Those designing IIoT systems have a number of communications methods to choose from. Some may elect to use wired communications, but for those opting for wireless links, there is a wide selection. Many designers will be familiar with the benefits of Wi-Fi, including the ability to provide large bandwidth links. But Wi-Fi is a point to point technology; IIoT systems may well need something that enables the nodes in the network to ‘talk’ to each other – so called m:m communications. While ZigBee led the way in mesh communications, Bluetooth has caught up, with the SIG announcing earlier in 2017 that the popular protocol can also be used to create meshes. This, combined with the low energy (LE) variant, is set to make Bluetooth an attractive option for IIoT applications.

The IoT spans a wide range of computing requirements. We’ve already talked about processing at the edge, but there’s also the cloud to consider. As Intersil mentions in its article, the requirements range from mW to MW. Amongst the solutions to the challenge is digital power, maximising efficiency while delivering the levels of power required by the system.

Digital power also allows for ‘smarter’ systems; not only can they ‘talk’ to each other, the use of CMOS technology, where appropriate, allows for the integration of ‘digital smarts’. In the future, says Intersil, every bit of power will matter.

Knowledge on how to put IoT and other systems together will come from the distribution sector, says Mouser. If distributors are to stay relevant to the markets and customers they serve, it says, they must participate fully in the innovation process. This means not only providing the components designers need, but also becoming a knowledge centre, offering a wide range of useful content.

While the IoT tends to dominate at the moment, there are other things going on and the emergence of RISC-V could be disruptive in the embedded systems sector. AndMicrosemi, which is an enthusiastic promoter of the open source approach, believes RISC-V could open great opportunities in computer architectures.

Cadence, meanwhile, is building on its EDA heritage to support the emerging market for machine learning and artificial intelligence. It contends that systems won’t in the future be defined by chips, rather by the application in which the system will run. Applications-based system design, it contends, will open new opportunities for semiconductor and systems designers and for their supply chain partners. And key to this will be a system design enablement strategy, linking IC, package and PCB design that results in intelligent and elegant solutions.

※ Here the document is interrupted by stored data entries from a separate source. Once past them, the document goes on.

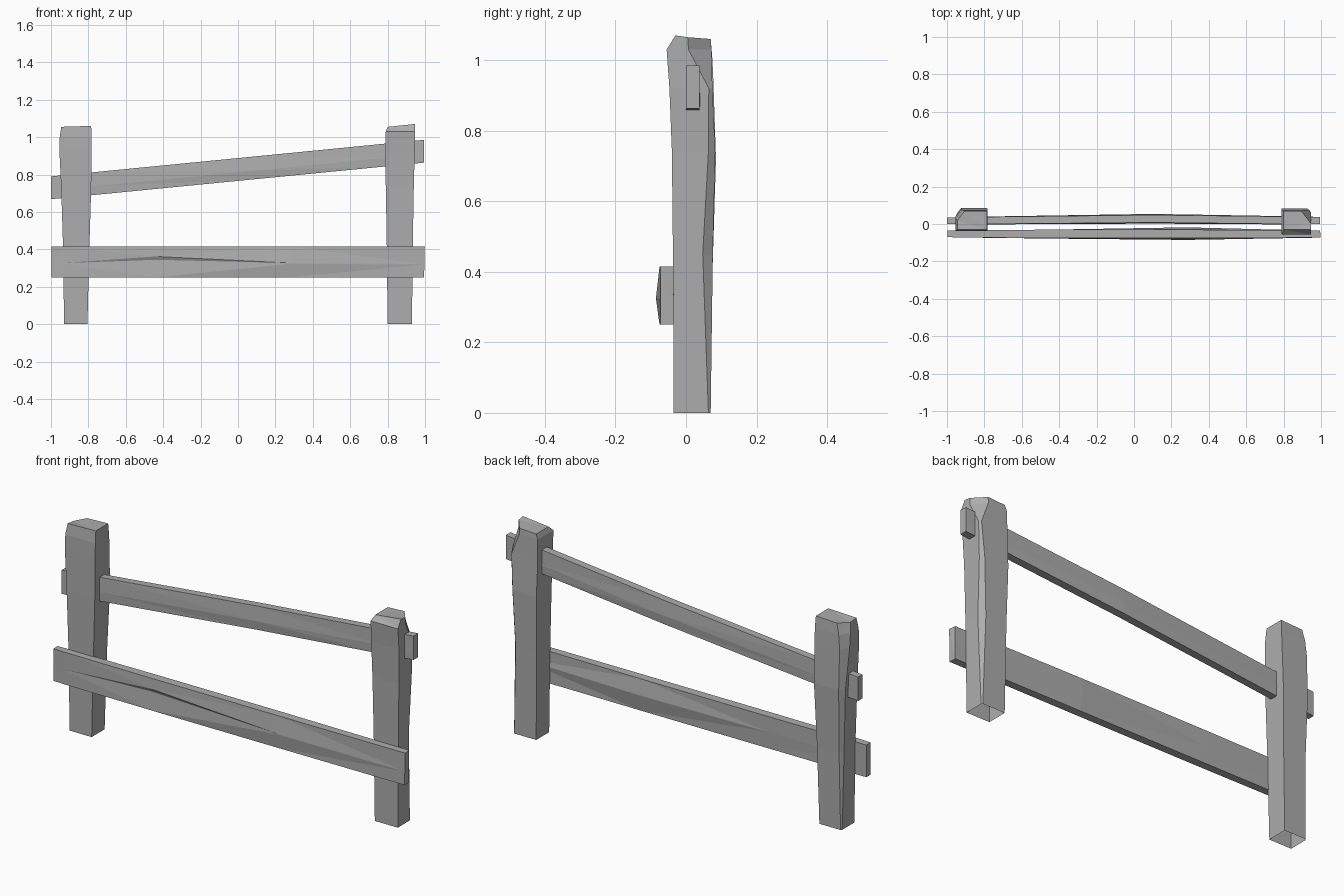
import bpy
import bmesh

cube = bpy.data.objects.get("Cube")
if cube:
    bpy.data.objects.remove(cube, do_unlink=True)

wood = bpy.data.materials.new("weathered grey")
wood.use_nodes = True
GREY = (0.42, 0.42, 0.42, 1)
wood.diffuse_color = GREY
wood.node_tree.nodes["Principled BSDF"].inputs["Base Color"].default_value = GREY


def loft(name, rings, close_start=True):
    """Skin matching rings of points into one flat-shaded part."""
    bm = bmesh.new()
    loops = [[bm.verts.new(p) for p in ring] for ring in rings]
    n = len(loops[0])
    for a, b in zip(loops, loops[1:]):
        for i in range(n):
            j = (i + 1) % n
            bm.faces.new((a[i], a[j], b[j], b[i]))
    if close_start:
        bm.faces.new(loops[0][::-1])
    bm.faces.new(loops[-1])
    bmesh.ops.triangulate(bm, faces=bm.faces)
    bmesh.ops.recalc_face_normals(bm, faces=bm.faces)
    mesh = bpy.data.meshes.new(name)
    bm.to_mesh(mesh)
    bm.free()
    mesh.materials.append(wood)
    bpy.context.collection.objects.link(bpy.data.objects.new(name, mesh))


def post(name, side, levels, tops):
    """Levels: height, inner x, outer x, front, back, chamfer of the outer back corner."""
    rings = []
    for z, inner, outer, front, back, cut in levels:
        rings.append([(side * inner, front, z), (side * outer, front, z),
                      (side * outer, back - cut * 1.3, z),
                      (side * (outer - cut), back, z), (side * inner, back, z)])
    # uneven sawn top
    rings[-1] = [(x, y, z) for (x, y, _), z in zip(rings[-1], tops)]
    loft(name, rings, close_start=False)


post("right_post", 1, [
    (0.00, 0.80, 0.93, -0.035, 0.07, 0.005),
    (0.45, 0.795, 0.935, -0.037, 0.076, 0.022),
    (0.74, 0.79, 0.94, -0.04, 0.083, 0.015),
    (0.92, 0.788, 0.945, -0.047, 0.075, 0.008),
    (1.03, 0.79, 0.945, -0.055, 0.072, 0.05),
    (1.06, 0.80, 0.945, -0.03, 0.07, 0.05)],
    (1.055, 1.07, 1.065, 1.06, 1.055))

post("left_post", -1, [
    (0.00, 0.805, 0.93, -0.035, 0.07, 0.005),
    (0.40, 0.795, 0.935, -0.036, 0.075, 0.015),
    (0.72, 0.785, 0.945, -0.038, 0.085, 0.02),
    (0.93, 0.783, 0.955, -0.038, 0.078, 0.03),
    (1.00, 0.783, 0.953, -0.037, 0.075, 0.035),
    (1.06, 0.785, 0.945, -0.03, 0.07, 0.04)],
    (1.06, 1.055, 1.05, 1.055, 1.06))

# Sloping top rail, bowed towards the back
rings = []
for x, front, back, ridge in [(-1, 0, 0.035, 0), (-0.78, 0, 0.04, 0.002),
                              (0.1, 0.008, 0.054, 0.006),
                              (0.8, 0, 0.042, 0.002), (0.995, 0, 0.038, 0)]:
    low, high = 0.766 + 0.098 * x, 0.888 + 0.098 * x
    mid = (low + high) / 2 - 0.015
    rings.append([(x, front, low), (x + 0.008 * (x < -0.9), front - ridge, mid),
                  (x, front, high), (x, back - ridge, high), (x, back, mid),
                  (x, back - ridge, low)])
loft("top_rail", rings)

# Level bottom rail with a split along its front: x, front, back, split height and gap
rings = []
for x, front, back, split, gap in [(-0.998, -0.07, -0.035, 0.325, 0),
                                   (-0.93, -0.072, -0.034, 0.325, 0),
                                   (-0.44, -0.078, -0.03, 0.36, 0.014),
                                   (0.28, -0.085, -0.018, 0.325, 0),
                                   (0.995, -0.073, -0.036, 0.32, 0)]:
    end = 0.012 * (abs(x) > 0.95) * (1 if x < 0 else -1)
    edge = max(front, -0.075)
    rings.append([(x, edge, 0.25), (x + end, front + gap * 0.7, split - gap - 0.002),
                  (x + end, front, split + 0.002), (x - end * (x > 0.9) * 0.3, edge, 0.415),
                  (x, min(back, -0.03), 0.415), (x, back, 0.335),
                  (x, min(back, -0.034), 0.25)])
loft("bottom_rail", rings)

One development which should be of interest to all designers is the latest addition to the UK’s Catapult network. The Compound Semiconductor Application Catapult is looking to enable the next wave of innovation by promoting the use of compound semiconductor. With more than 100 companies already in the compound semiconductor supply chain, the UK is in a strong position to move ahead quickly and the establishment of a technology cluster in South Wales, backed by significant Government funding, will support this.

One of the characteristics of the electronics industry is the speed with which it moves, which makes selecting the right technology a challenging task. We hope that Outlook 2018 will help you to make the right choices.